The chief executive of National Bank of Abu Dhabi (NBAD) expects the lender's US$225 million (Dh826.4m) exposure to two property units of Dubai World to be resolved this quarter. But Michael Tomalin said he hoped banks would learn lessons from the debt crisis. "We are in two deals; Nakheel, which is being sorted out, and Limitless, which is in the process of being sorted out," Mr Tomalin said. "All these issues should be resolved in this quarter."
The two property developers are part of the parent company Dubai World, which shocked world markets in November last year when it asked for a six-month delay in repaying its debt terms. NBAD is one of the few lenders in the UAE to have no direct exposure to Dubai World, which is engaged in a $23.5 billion debt rescheduling with its creditors. But before the global financial crisis, the bank made general corporate loans amounting to $100m to Nakheel and $125m to Limitless.
Part of its exposure to Nakheel has already been resolved after the developer repaid its $3.52bn sukuk on time in December last year. NBAD is still unclear how much it will have to write down from the restructuring process. "As far as Nakheel is concerned it's a delay in the payment terms being offered, which we think is fine," Mr Tomalin said. "The situation with Limitless is less clear. We don't know what the upshot will be as you have to do careful analysis of the assets ? to see what the value is there."
As a major lender, NBAD sits on the creditors' co-ordinating committee of Limitless, which last month was put under the management control of Nakheel in the latest restructuring shake-up. "I'd like to think people would learn lessons from [the Dubai World situation]," said Mr Tomalin. "The main lesson is that one should lend against cashflow, this is not just in Dubai's case but generally. A lot of bankers tended to lend against security, which sometimes have much less value. You need to lend against projects or deals or investments that produce cashflow."
Equally, the age-old practice of name lending, whereby a bank would extend a loan to a company based on their reputation rather than on their balance sheet, is another policy Mr Tomalin believes banks will try to steer clear of in future. The shortfall of this strategy was laid bare after both Dubai World's debt problems and the multibillion-dollar defaults on debt obligations by the family-owned Saad and Al Gosaibi conglomerates last year. Gulf banks were estimated to have a $10bn exposure to the Saudi pair.
"The problem if every bank is name lending and you are not is that it puts you in an awkward position," Mr Tomalin said. "Whereas now people will say they don't want to do it, so it should make it easier to enforce more vigorous lending underwriting standards across the industry." Years of easy credit conditions led to cash being poured into the region's property market and an increase in prices.
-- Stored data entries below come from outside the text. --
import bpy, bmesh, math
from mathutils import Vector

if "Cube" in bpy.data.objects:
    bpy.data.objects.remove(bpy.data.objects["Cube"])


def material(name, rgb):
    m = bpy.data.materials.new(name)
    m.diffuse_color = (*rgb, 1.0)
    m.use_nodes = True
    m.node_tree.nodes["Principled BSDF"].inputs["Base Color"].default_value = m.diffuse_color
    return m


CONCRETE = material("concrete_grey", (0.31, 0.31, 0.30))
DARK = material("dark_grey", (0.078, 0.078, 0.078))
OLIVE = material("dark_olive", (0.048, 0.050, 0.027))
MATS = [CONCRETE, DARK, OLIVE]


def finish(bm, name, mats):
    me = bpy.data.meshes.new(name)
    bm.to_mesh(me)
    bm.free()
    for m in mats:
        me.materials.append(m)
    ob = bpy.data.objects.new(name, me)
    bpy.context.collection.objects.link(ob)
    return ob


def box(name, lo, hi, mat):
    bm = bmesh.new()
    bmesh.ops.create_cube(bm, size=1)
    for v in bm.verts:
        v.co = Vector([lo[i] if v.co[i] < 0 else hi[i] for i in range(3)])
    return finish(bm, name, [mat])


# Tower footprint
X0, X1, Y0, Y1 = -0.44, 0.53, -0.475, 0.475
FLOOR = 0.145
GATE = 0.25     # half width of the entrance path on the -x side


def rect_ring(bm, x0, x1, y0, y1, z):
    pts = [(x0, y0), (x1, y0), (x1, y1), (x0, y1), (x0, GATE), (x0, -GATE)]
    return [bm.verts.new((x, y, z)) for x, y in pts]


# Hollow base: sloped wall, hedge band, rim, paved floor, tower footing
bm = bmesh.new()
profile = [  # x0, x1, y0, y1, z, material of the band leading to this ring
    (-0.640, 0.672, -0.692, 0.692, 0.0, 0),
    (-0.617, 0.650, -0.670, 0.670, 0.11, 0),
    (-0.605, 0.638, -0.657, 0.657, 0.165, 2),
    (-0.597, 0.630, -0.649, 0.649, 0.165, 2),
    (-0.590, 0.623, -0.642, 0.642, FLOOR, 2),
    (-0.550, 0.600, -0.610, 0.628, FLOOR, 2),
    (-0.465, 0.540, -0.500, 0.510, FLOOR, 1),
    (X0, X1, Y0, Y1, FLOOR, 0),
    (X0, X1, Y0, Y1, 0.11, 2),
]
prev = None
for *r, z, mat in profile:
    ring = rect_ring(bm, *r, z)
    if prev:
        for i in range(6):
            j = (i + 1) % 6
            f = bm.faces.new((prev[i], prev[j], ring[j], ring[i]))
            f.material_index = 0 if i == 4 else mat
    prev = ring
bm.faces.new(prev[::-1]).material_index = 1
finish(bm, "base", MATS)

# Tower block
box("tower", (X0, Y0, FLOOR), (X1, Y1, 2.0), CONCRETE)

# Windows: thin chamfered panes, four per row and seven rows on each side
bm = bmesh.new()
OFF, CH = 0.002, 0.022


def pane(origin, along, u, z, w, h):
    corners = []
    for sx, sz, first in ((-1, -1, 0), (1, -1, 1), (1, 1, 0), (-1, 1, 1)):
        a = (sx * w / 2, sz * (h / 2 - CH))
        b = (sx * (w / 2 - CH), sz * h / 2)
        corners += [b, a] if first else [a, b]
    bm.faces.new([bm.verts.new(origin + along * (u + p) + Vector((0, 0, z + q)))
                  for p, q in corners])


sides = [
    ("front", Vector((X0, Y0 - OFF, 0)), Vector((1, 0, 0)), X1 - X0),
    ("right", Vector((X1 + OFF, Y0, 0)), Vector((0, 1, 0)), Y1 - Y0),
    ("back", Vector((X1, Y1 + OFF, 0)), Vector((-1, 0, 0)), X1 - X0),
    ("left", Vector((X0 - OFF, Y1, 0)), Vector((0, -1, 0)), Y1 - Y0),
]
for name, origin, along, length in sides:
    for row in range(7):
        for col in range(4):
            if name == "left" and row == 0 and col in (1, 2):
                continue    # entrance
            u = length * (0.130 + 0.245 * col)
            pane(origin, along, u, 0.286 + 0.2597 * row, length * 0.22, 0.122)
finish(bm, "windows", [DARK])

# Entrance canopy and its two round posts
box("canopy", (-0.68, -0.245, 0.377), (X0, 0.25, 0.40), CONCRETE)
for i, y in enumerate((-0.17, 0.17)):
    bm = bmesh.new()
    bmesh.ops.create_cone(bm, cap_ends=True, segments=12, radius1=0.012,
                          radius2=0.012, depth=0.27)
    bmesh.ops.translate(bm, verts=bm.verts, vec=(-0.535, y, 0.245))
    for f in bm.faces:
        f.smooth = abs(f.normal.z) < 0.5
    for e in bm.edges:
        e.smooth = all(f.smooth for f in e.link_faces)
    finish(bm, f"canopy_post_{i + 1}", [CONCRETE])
The global downturn led to a collapse in property values and banks tightening lending conditions.
With lenders still nervous about extending finance, credit growth has still not recovered to levels needed to help create jobs and boost economic expansion. Although the liquidity position of UAE banks is improving, the ratio of customer deposits to loans is about the same or less, limiting the amount of spare cash banks have to lend, said Mr Tomalin. "It will be modest credit growth, in the order of high single figures, across the year, which is probably not enough for an economy that wants to grow quite fast," he said.
"We need a view as to how fast we want credit to grow in the country and it needs to be alongside the overall plans for the economy as a whole." NBAD last month posted a second-quarter net profit of Dh1bn, a rise of 10.4 per cent from the same period last year, as lending income increased at the country's second-largest bank. email@example.com